Dataset entries
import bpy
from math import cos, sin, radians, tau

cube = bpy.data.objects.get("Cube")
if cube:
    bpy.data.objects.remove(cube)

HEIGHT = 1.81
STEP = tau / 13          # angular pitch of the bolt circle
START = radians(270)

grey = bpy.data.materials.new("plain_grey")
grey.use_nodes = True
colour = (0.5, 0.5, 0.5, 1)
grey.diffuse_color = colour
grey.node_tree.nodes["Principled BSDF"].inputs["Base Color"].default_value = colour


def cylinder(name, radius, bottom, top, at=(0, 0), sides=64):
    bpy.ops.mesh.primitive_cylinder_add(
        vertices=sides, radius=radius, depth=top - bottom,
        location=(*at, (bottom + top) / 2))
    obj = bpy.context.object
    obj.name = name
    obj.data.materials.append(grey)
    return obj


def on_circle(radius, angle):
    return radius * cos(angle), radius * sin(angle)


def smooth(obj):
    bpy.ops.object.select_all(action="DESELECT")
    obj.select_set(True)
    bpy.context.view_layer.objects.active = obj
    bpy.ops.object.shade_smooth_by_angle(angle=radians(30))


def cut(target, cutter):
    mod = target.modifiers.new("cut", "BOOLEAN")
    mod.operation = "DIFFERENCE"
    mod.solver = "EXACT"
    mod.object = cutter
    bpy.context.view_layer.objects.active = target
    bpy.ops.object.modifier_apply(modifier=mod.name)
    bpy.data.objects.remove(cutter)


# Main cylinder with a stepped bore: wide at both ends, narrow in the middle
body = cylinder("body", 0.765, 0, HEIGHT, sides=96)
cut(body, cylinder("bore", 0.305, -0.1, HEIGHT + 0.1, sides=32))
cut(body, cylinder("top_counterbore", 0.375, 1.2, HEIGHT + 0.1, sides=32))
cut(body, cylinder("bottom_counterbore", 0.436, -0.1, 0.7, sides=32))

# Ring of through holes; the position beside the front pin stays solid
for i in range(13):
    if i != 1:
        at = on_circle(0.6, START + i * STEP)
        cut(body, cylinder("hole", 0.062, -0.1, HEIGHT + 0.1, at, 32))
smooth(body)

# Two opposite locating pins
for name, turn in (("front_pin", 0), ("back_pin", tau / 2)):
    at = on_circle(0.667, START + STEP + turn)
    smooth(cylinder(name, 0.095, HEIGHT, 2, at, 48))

* * *

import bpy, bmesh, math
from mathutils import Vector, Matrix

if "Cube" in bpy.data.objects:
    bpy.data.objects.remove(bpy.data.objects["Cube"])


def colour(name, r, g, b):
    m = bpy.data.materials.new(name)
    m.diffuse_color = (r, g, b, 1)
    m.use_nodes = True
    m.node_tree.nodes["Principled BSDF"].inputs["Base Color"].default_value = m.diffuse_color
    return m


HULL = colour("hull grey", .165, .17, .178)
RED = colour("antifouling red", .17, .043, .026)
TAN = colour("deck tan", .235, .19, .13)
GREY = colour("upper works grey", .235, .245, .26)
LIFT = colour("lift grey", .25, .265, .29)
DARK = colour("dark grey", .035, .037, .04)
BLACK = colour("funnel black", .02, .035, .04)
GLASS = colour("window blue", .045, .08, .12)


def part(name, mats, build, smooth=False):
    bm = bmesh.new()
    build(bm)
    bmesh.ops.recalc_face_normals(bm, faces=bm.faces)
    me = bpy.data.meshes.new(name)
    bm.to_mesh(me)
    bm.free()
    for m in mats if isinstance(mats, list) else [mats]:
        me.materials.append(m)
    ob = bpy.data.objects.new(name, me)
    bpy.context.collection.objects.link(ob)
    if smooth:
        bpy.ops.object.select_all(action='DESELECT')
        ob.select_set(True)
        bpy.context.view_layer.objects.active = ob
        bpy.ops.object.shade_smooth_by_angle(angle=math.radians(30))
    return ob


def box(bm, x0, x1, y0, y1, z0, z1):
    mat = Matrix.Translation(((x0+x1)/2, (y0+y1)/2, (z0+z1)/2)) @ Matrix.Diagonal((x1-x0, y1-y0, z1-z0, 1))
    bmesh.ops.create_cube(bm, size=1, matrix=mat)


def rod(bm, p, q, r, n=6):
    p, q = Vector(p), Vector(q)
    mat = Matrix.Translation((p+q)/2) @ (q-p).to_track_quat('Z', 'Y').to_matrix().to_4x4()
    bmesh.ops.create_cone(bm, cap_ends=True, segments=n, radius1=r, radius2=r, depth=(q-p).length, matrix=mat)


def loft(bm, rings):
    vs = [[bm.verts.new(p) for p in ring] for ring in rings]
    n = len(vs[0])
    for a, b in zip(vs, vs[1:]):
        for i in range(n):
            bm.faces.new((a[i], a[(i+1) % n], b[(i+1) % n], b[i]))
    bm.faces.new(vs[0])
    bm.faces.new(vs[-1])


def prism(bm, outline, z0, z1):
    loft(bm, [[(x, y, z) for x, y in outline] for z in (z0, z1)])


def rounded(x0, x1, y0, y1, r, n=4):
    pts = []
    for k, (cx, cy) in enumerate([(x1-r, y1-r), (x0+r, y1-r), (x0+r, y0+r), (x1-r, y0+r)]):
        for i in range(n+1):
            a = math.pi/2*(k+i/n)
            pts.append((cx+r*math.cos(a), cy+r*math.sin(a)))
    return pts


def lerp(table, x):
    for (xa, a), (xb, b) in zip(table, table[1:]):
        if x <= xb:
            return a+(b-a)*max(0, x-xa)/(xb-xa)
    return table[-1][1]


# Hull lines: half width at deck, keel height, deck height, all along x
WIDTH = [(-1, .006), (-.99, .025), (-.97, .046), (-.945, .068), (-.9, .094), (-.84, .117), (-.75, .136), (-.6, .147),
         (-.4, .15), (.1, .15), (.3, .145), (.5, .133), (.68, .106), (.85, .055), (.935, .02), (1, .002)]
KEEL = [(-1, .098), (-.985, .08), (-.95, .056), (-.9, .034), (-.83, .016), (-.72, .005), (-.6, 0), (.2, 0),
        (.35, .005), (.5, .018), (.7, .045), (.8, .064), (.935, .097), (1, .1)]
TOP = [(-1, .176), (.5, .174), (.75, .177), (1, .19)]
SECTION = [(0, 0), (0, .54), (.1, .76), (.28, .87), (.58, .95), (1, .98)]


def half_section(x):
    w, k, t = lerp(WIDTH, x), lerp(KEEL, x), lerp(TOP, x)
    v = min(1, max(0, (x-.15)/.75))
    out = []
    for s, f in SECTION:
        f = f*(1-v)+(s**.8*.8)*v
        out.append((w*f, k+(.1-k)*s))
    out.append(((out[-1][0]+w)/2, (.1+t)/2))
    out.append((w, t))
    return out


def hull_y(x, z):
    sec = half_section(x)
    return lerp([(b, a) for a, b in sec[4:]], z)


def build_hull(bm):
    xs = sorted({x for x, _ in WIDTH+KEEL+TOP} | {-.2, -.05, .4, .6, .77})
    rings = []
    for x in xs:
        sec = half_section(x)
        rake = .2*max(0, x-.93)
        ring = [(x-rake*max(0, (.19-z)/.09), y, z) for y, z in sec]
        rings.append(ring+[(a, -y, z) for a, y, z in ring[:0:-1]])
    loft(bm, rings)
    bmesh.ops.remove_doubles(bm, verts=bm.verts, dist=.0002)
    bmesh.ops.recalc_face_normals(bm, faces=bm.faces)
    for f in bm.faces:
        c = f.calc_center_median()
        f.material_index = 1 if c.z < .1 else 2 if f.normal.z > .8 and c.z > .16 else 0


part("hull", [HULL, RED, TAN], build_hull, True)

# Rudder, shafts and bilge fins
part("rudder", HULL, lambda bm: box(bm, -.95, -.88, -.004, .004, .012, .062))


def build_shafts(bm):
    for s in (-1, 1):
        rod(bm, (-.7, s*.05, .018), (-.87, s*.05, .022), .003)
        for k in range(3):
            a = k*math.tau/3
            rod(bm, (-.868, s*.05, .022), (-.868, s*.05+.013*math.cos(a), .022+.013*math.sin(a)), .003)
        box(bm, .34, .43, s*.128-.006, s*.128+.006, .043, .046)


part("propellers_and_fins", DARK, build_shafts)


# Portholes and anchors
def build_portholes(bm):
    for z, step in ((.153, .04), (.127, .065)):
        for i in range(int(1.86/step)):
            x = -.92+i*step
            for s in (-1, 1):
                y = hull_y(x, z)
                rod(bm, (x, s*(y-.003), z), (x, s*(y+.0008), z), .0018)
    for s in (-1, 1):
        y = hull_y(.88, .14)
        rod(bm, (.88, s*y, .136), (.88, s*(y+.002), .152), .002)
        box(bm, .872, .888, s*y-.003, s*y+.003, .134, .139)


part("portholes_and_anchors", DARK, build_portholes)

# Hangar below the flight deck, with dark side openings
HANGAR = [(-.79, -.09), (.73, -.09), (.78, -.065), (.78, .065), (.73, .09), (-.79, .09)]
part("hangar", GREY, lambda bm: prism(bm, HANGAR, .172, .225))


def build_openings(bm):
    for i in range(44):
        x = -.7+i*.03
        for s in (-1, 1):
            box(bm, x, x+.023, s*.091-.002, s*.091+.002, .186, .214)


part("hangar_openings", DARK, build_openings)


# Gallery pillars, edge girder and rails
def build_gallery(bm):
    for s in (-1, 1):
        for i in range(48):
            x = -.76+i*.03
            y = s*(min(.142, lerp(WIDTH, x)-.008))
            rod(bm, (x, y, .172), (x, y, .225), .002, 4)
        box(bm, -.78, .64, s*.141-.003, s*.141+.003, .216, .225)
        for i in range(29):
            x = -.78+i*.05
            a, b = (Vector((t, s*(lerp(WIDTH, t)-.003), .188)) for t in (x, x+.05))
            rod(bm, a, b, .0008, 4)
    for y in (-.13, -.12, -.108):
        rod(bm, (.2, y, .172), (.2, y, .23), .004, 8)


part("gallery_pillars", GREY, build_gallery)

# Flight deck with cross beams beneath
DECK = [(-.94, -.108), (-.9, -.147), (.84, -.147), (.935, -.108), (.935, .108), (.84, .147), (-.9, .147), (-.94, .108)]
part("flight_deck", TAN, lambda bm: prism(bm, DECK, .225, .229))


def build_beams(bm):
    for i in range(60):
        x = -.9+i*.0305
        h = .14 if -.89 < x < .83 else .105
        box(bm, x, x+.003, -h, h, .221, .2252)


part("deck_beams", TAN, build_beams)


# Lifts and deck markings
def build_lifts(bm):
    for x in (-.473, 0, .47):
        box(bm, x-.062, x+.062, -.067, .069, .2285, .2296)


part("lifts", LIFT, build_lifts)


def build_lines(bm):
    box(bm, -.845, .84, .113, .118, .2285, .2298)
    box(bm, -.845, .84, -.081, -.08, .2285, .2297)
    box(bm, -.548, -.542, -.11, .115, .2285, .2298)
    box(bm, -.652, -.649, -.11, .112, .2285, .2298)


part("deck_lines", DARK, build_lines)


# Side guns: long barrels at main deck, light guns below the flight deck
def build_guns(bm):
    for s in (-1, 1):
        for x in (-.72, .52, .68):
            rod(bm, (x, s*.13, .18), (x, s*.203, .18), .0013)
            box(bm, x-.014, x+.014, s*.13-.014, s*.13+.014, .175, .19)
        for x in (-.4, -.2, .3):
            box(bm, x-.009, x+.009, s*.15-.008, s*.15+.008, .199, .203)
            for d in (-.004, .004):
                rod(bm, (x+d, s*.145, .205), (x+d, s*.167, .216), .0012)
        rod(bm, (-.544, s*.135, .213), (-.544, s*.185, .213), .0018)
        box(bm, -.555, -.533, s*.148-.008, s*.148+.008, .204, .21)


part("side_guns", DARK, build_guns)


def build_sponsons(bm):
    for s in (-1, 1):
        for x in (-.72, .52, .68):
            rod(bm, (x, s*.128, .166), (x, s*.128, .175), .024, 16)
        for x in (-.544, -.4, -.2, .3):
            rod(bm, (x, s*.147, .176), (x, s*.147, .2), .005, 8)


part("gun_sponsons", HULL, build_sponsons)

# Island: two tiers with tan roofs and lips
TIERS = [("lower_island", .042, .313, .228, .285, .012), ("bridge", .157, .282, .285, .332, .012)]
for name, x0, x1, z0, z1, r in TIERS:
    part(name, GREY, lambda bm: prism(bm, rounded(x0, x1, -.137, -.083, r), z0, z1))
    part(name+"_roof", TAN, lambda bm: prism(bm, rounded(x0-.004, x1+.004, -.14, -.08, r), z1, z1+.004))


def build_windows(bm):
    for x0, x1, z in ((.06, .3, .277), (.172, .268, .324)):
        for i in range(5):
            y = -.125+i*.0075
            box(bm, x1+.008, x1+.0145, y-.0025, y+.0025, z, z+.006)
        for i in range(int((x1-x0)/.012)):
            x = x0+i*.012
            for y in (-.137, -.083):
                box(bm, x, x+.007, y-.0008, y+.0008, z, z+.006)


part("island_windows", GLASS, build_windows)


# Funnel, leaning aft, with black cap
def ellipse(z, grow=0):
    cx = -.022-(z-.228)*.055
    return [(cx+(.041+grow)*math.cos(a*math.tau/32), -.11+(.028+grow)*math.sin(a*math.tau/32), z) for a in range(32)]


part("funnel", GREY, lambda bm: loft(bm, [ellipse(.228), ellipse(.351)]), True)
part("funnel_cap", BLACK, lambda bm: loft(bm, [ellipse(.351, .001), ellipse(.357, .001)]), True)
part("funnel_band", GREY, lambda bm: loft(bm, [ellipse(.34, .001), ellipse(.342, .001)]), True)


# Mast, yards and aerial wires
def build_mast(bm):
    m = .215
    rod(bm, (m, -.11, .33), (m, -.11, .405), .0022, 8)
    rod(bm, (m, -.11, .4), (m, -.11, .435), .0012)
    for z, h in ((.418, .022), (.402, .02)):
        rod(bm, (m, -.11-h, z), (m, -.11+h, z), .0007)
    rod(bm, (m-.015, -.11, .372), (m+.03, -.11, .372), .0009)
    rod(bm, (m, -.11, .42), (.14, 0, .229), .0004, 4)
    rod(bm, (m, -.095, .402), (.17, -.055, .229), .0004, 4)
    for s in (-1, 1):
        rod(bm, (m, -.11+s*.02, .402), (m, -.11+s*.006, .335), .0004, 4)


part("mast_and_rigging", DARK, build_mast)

-- THE TASK --
The answer must be every line of the data that holds the word "return".

-- WRITTEN SOLUTION --
    return obj
    return radius * cos(angle), radius * sin(angle)
    return m
    return ob
    return pts
            return a+(b-a)*max(0, x-xa)/(xb-xa)
    return table[-1][1]
    return out
    return lerp([(b, a) for a, b in sec[4:]], z)
    return [(cx+(.041+grow)*math.cos(a*math.tau/32), -.11+(.028+grow)*math.sin(a*math.tau/32), z) for a in range(32)]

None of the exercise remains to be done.